### Data to use
---

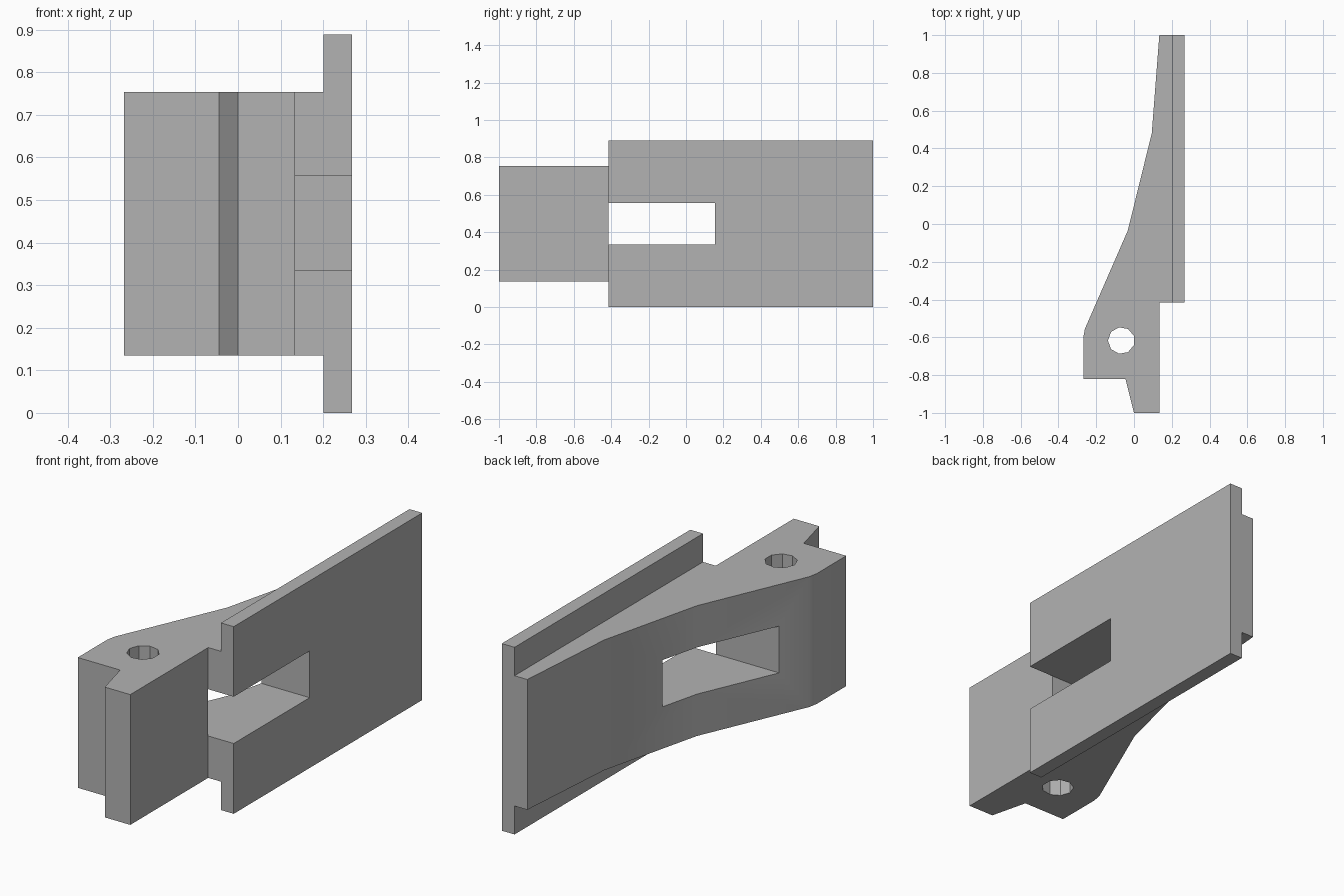
import bpy
import bmesh
import math

if "Cube" in bpy.data.objects:
    bpy.data.objects.remove(bpy.data.objects["Cube"], do_unlink=True)

grey = bpy.data.materials.new("plain grey")
grey.use_nodes = True
colour = (0.45, 0.45, 0.45, 1)
grey.diffuse_color = colour
grey.node_tree.nodes["Principled BSDF"].inputs["Base Color"].default_value = colour


def extrude_outline(name, outline, bottom, top):
    """Closed prism from a plan outline."""
    bm = bmesh.new()
    face = bm.faces.new([bm.verts.new((x, y, bottom)) for x, y in outline])
    result = bmesh.ops.extrude_face_region(bm, geom=[face])
    risen = [v for v in result["geom"] if isinstance(v, bmesh.types.BMVert)]
    bmesh.ops.translate(bm, verts=risen, vec=(0, 0, top - bottom))
    bmesh.ops.recalc_face_normals(bm, faces=bm.faces)
    mesh = bpy.data.meshes.new(name)
    bm.to_mesh(mesh)
    bm.free()
    mesh.materials.append(grey)
    obj = bpy.data.objects.new(name, mesh)
    bpy.context.collection.objects.link(obj)
    return obj


def box(name, x0, x1, y0, y1, z0, z1):
    return extrude_outline(name, [(x0, y0), (x1, y0), (x1, y1), (x0, y1)], z0, z1)


def combine(target, tool, operation):
    """Apply a boolean and discard the tool."""
    tool.hide_render = True
    mod = target.modifiers.new(operation.lower(), "BOOLEAN")
    mod.operation = operation
    mod.solver = "EXACT"
    mod.object = tool
    bpy.context.view_layer.objects.active = target
    bpy.ops.object.modifier_apply(modifier=mod.name)
    bpy.data.objects.remove(tool, do_unlink=True)


# Tapered body with a curved outer side and a stepped front lip
SHOULDER = -0.415
bracket = extrude_outline("slotted_bracket", [
    (0, -1), (0.134, -1), (0.134, SHOULDER), (0.201, SHOULDER), (0.201, 1),
    (0.134, 1), (0.094, 0.48), (-0.033, -0.035), (-0.26, -0.555),
    (-0.268, -0.6), (-0.268, -0.82), (-0.045, -0.82)], 0.135, 0.754)

# Tall flange plate
combine(bracket, box("flange", 0.201, 0.268, SHOULDER, 1, 0, 0.889), "UNION")

# Sideways slot, open at the shoulder
combine(bracket, box("slot_cutter", -0.5, 0.5, SHOULDER, 0.155, 0.334, 0.556), "DIFFERENCE")

# Nine-sided pin hole
SIDES = 9
ring = [math.pi + math.tau * i / SIDES for i in range(SIDES)]
hole = extrude_outline("hole_cutter", [
    (-0.067 + 0.071 * math.cos(a), -0.617 + 0.071 * math.sin(a)) for a in ring], -0.1, 1)
combine(bracket, hole, "DIFFERENCE")

# Soft shading along the curved side only
bpy.ops.object.select_all(action="DESELECT")
bracket.select_set(True)
bpy.context.view_layer.objects.active = bracket
bpy.ops.object.shade_smooth_by_angle(angle=math.radians(30))
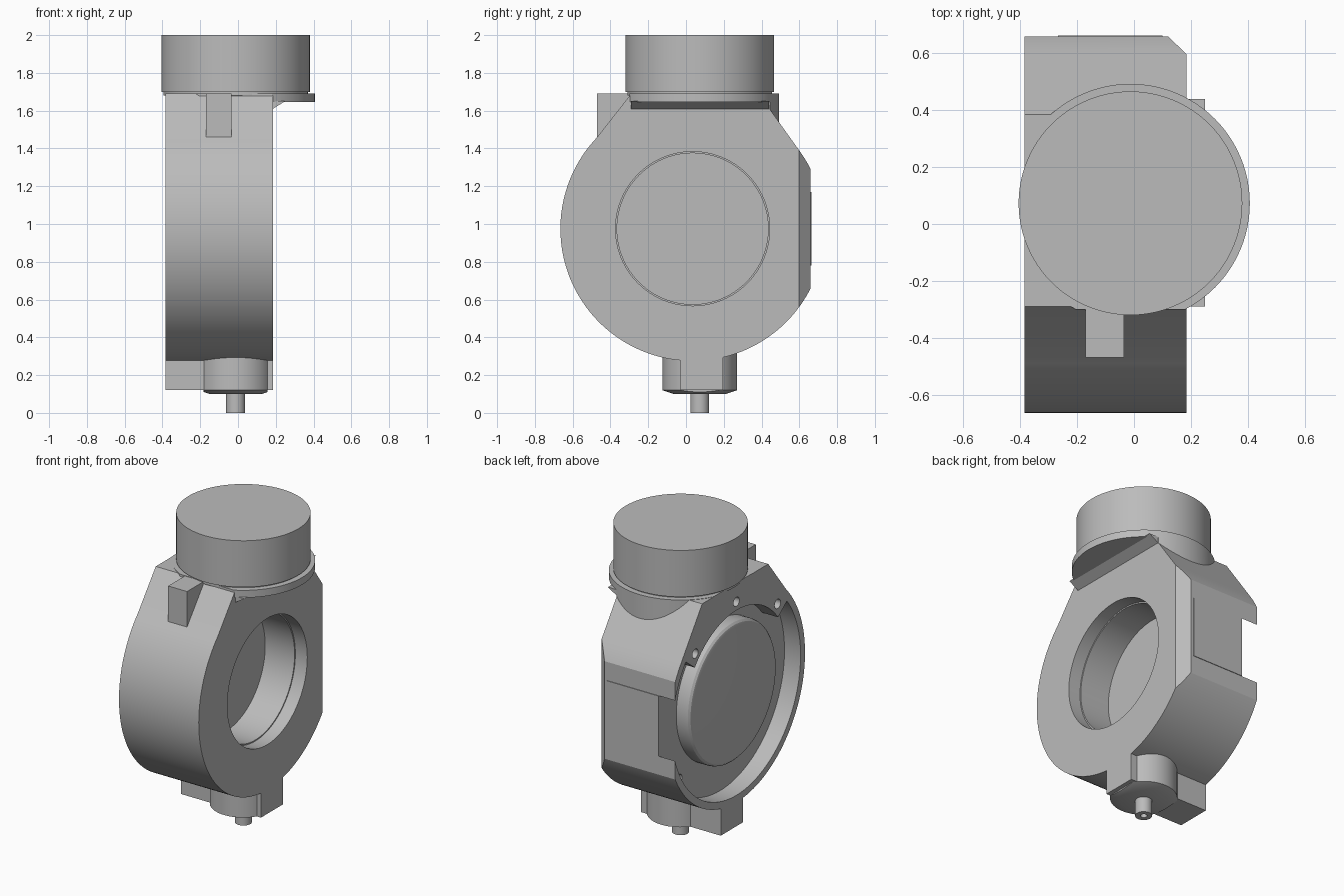
import bpy, bmesh
from math import sin, cos, radians
from mathutils import Vector

old = bpy.data.objects.get("Cube")
if old:
    bpy.data.objects.remove(old, do_unlink=True)

GREY = (0.5, 0.5, 0.5, 1)
mat = bpy.data.materials.new("plain grey")
mat.use_nodes = True
mat.diffuse_color = GREY
mat.node_tree.nodes["Principled BSDF"].inputs["Base Color"].default_value = GREY

RING = (0.035, 0.975)      # bore axis in y, z
STEM = (-0.0125, 0.073)    # vertical axis in x, y


def arc(r, start=0, end=360, n=96):
    """Points on an arc; a full circle does not repeat its first point."""
    full = abs(end - start) == 360
    steps = n if full else n - 1
    angles = [radians(start + (end - start) * i / steps) for i in range(n)]
    return [(r * cos(a), r * sin(a)) for a in angles]


def stack(name, points, axis, levels, centre=(0, 0)):
    """Skin a cross-section through (position, scale) levels along an axis."""
    bm = bmesh.new()
    loops = []
    for t, s in levels:
        loop = []
        for a, b in points:
            a, b = centre[0] + a * s, centre[1] + b * s
            loop.append(bm.verts.new({"X": (t, a, b), "Y": (a, t, b), "Z": (a, b, t)}[axis]))
        loops.append(loop)
    n = len(points)
    for low, high in zip(loops, loops[1:]):
        for i in range(n):
            j = (i + 1) % n
            bm.faces.new((low[i], low[j], high[j], high[i]))
    bm.faces.new(loops[0])
    bm.faces.new(loops[-1])
    bmesh.ops.recalc_face_normals(bm, faces=bm.faces)
    mesh = bpy.data.meshes.new(name)
    bm.to_mesh(mesh)
    bm.free()
    mesh.materials.append(mat)
    ob = bpy.data.objects.new(name, mesh)
    bpy.context.collection.objects.link(ob)
    return ob


def prism(name, points, axis, lo, hi, centre=(0, 0)):
    return stack(name, points, axis, [(lo, 1), (hi, 1)], centre)


def box(name, x, y, z):
    return prism(name, [(x[0], y[0]), (x[1], y[0]), (x[1], y[1]), (x[0], y[1])], "Z", *z)


def combine(ob, tool, operation):
    """Apply a boolean and discard the tool object."""
    tool.hide_render = True
    mod = ob.modifiers.new("shape", "BOOLEAN")
    mod.object, mod.operation, mod.solver = tool, operation, "EXACT"
    bpy.context.view_layer.objects.active = ob
    bpy.ops.object.modifier_apply(modifier=mod.name)
    bpy.data.objects.remove(tool, do_unlink=True)


# Ring housing with sloped shoulders and a flat top
outline = [(y + RING[0], z + RING[1]) for y, z in arc(0.7, 136.5, 396, 128)]
outline += [(0.385, 1.69), (-0.29, 1.69)]
housing = prism("ring_housing", outline, "X", -0.385, 0.185)

# Flat back with a chamfered edge
combine(housing, prism("back_cutter", [(-0.6, 0.66), (0.12, 0.66), (0.185, 0.597),
        (0.3, 0.49), (0.3, 0.9), (-0.6, 0.9)], "Z", 0.2, 1.55), "DIFFERENCE")

# Round boss growing out of the back shoulder
boss = prism("shoulder_boss", arc(0.42), "Z", 1.5, 1.69, STEM)
combine(boss, box("boss_limit", (-0.385, 0.185), (0.1, 0.6), (1.4, 1.8)), "INTERSECT")
combine(housing, boss, "UNION")

# Stepped bore from the right
combine(housing, prism("bore_cutter", arc(0.4), "X", -0.11, 0.3, RING), "DIFFERENCE")
combine(housing, prism("bore_step_cutter", arc(0.408), "X", 0.1, 0.3, RING), "DIFFERENCE")

# Side cavity, leaving a solid web at the top
cavity = arc(0.655, 142, 398, 96) + arc(0.54, 38, 142, 32)
combine(housing, prism("cavity_cutter", cavity, "X", -0.5, -0.27, RING), "DIFFERENCE")

# Screw holes
for angle in (45, 90, 135, 315):
    a = radians(angle)
    spot = (RING[0] + 0.595 * cos(a), RING[1] + 0.595 * sin(a))
    combine(housing, prism("hole_cutter", arc(0.03, n=24), "X", -0.5, -0.2, spot), "DIFFERENCE")

# Rounded plate inside the cavity
plate = [(-0.26, 1), (-0.335, 1)]
plate += [(-0.335 - 0.03 * sin(radians(a)), 0.93 + 0.07 * cos(radians(a))) for a in (30, 60, 90)]
stack("cavity_plate", arc(0.45), "X", plate, RING)

# Thin pad on the flat back
box("back_pad", (-0.268, 0.1), (0.65, 0.664), (0.78, 1.17))

# Front key block
box("front_key", (-0.17, -0.035), (-0.47, -0.2), (1.46, 1.69))

# Flange under the cap, trimmed at the front and left
flange = prism("cap_flange", arc(0.42), "Z", 1.645, 1.692, STEM)
combine(flange, box("flange_limit", (-0.385, 0.6), (-0.3, 0.6), (1.5, 1.8)), "INTERSECT")
prism("flange_support", [(0.17, 1.61), (0.185, 1.61), (0.25, 1.65), (0.17, 1.65)],
      "Y", -0.29, 0.44)

# Cap and its short neck
prism("cap_neck", arc(0.383), "Z", 1.68, 1.71, STEM)
prism("cap", arc(0.3935), "Z", 1.7, 2.0, STEM)

# Foot block and round foot with flattened sides
box("foot_block", (-0.385, 0.185), (-0.03, 0.195), (0.12, 0.31))
foot = stack("round_foot", arc(0.197, n=64), "Z", [(0.1, 0.7), (0.12, 1), (0.33, 1)], STEM)
combine(foot, box("foot_limit", (-0.182, 0.157), (-0.3, 0.4), (0, 0.5)), "INTERSECT")

# Hollow-tipped pin
pin = prism("bottom_pin", arc(0.05, n=32), "Z", 0, 0.15, STEM)
combine(pin, prism("pin_hole_cutter", arc(0.02, n=24), "Z", -0.1, 0.05, STEM), "DIFFERENCE")

# Smooth round surfaces, crisp edges
bpy.ops.object.select_all(action="DESELECT")
for ob in bpy.context.collection.objects:
    if ob.type == "MESH" and ob.data.materials and ob.data.materials[0] == mat:
        ob.select_set(True)
        bpy.context.view_layer.objects.active = ob
bpy.ops.object.shade_smooth_by_angle(angle=radians(25))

---

### Work task
Please give an exact copy of the lines above, beginning with the line containing "# Thin pad on the flat back" and running through the line containing "1.645, 1.692, STEM)", and of no other lines.

### Expected answer
# Thin pad on the flat back
box("back_pad", (-0.268, 0.1), (0.65, 0.664), (0.78, 1.17))

# Front key block
box("front_key", (-0.17, -0.035), (-0.47, -0.2), (1.46, 1.69))

# Flange under the cap, trimmed at the front and left
flange = prism("cap_flange", arc(0.42), "Z", 1.645, 1.692, STEM)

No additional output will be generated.